Employment Lawyers Can Answer Your Employment Law Questions
Hello, my name is XXXXX XXXXX it is my pleasure to assist you with your question today. How long have you worked there for?
And what would you specifically like to know about this?
my options, what to do next?
Has the grievance been heard?
No i just raised it yesterday
what would you ideally like to achieve?
to refute their accusations and clear my name
Do you have any evidence to support that?
i have given them my response to their accusations. i have evidence of raising concerns about practice.
Ok well in these situations there is no right or wrong way to go about this and as I do not have details of the allegations or the full background it is impossible to advise on what you should say specifically to successfully clear your name. Only you know what has happened, the truth behind any allegations and what you can do to show that what you have been accused for is untrue. You would use this evidence to defend any allegations made and also I support of your complaint, which you have now raised in the form of a grievance.
In terms of your legal rights and what you can do in this situation, eventually this could potentially amount to constructive dismissal, which occurs when the following two elements are present:
A common breach by the employer occurs when it, or its employees, have broken the implied contractual term of trust and confidence. The conduct relied on could be a single act, or a series of less serious acts over a period of time, which together could be treated as serious enough (usually culminating in the 'last straw' scenario).
The affected employee would initially be expected to raise a formal grievance in order to officially bring their concerns to the employer's attention and give them an opportunity to try and resolve them. If the issues are so bad that the employee can't even face raising a grievance and going through the process, or if a grievance has been raised but has been unsuccessful, then they can consider resigning straight away.
If resignation appears to be the only option, it must be done without unreasonable delay so as not to give an impression that the employer's breach had been accepted. Any resignation would normally be with immediate effect and without providing any notice period. It is advisable to resign in writing, stating the reasons for the resignation and that this is being treated as constructive dismissal.
Following the resignation, the option of pursuing a claim for constructive dismissal exists. This is only available to employees who have at least 2 years' continuous service. There is a time limit of 3 months from the date of resignation to submit a claim in the employment tribunal.

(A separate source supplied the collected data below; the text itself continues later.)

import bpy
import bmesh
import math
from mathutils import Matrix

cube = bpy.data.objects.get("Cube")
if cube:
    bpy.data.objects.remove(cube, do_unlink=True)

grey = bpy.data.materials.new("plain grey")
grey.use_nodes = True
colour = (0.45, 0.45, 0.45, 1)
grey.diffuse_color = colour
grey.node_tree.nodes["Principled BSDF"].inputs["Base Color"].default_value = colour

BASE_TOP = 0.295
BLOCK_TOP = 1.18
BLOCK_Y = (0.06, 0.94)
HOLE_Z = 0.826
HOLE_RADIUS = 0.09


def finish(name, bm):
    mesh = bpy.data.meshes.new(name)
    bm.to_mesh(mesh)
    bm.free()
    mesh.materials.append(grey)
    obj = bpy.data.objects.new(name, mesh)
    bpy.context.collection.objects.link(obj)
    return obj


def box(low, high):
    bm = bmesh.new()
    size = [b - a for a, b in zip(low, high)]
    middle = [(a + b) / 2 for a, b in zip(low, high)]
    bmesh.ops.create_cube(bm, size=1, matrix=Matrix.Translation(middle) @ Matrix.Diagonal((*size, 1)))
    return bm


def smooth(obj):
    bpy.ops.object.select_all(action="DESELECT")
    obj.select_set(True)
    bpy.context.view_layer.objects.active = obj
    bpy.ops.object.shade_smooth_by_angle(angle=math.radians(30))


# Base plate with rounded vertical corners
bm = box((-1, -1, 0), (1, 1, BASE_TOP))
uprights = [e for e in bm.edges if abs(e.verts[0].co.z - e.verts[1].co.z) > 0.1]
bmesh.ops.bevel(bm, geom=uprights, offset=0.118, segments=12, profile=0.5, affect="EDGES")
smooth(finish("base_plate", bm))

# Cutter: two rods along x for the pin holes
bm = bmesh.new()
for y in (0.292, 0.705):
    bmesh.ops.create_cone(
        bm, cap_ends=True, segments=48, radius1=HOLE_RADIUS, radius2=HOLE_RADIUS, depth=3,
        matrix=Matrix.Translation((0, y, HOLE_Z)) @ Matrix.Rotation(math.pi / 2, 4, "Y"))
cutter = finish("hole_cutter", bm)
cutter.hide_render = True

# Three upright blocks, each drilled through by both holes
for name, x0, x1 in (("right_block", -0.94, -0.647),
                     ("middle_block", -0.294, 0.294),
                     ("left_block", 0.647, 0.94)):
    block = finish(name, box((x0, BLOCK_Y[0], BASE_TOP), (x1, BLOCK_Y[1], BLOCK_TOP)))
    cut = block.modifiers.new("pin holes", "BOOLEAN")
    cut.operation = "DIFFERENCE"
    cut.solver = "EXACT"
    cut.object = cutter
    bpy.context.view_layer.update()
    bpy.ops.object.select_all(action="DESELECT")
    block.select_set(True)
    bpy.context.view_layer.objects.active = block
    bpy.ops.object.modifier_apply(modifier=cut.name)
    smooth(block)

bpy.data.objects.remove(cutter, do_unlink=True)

An alternative way out is to approach the employer on a 'without prejudice' basis (i.e. off the record) to try and discuss the possibility of leaving under a settlement agreement. Under a settlement agreement, the employee gets compensated for leaving the company and in return promises not to make any claims against the employer in the future. It is essentially a clean break, although the employer does not have to agree to it so it will be subject to negotiation. In any event, there is nothing to lose by raising this possibility with them because you cannot be treated detrimentally for suggesting it and it would not be used against you.
Just to make a final, yet important point, that constructive dismissal can be a difficult claim to win as the burden of proof is entirely on the employee to show the required elements of a claim were present. Therefore, it should only be used as a last resort.
you can still repsond here, ignore any messages about time running out
The man at Acas said just that. He also suggested that i could be protected because of the concerns i raised regarding practice. it is difficult for me to prove against some accusations because that would involve me calling them liars. i was prepared to resign today because i felt that i had no choice but i do not want to jeapordise the chance to refute their claims. You indicate that if resignation is the only option it must be done without delay? i just do not know what to do for the best.
well it does not mean you need to resign today, but at least go through the grievance and see what happens with that and if the outcome is unsatisfactory then you need to start considering whether it is something you cannot continue with and must leave as a result of, or if you can still try and continue working there even with what has happened
i think that i can go through with the grievance but i do not think i can carry on with my work for the time it takes to happen. what can be agreed in the mean time. could i take an absence of unpaid leave?
with the employer's consent, yes. Or maybe get signed off work with stress
I am due in some meetings within 5 minutes so happy to answer any further queries you have at this stage but just letting you know I may not be available for immediate responses after that
That is if you need any further help of course?
Hi are you still there?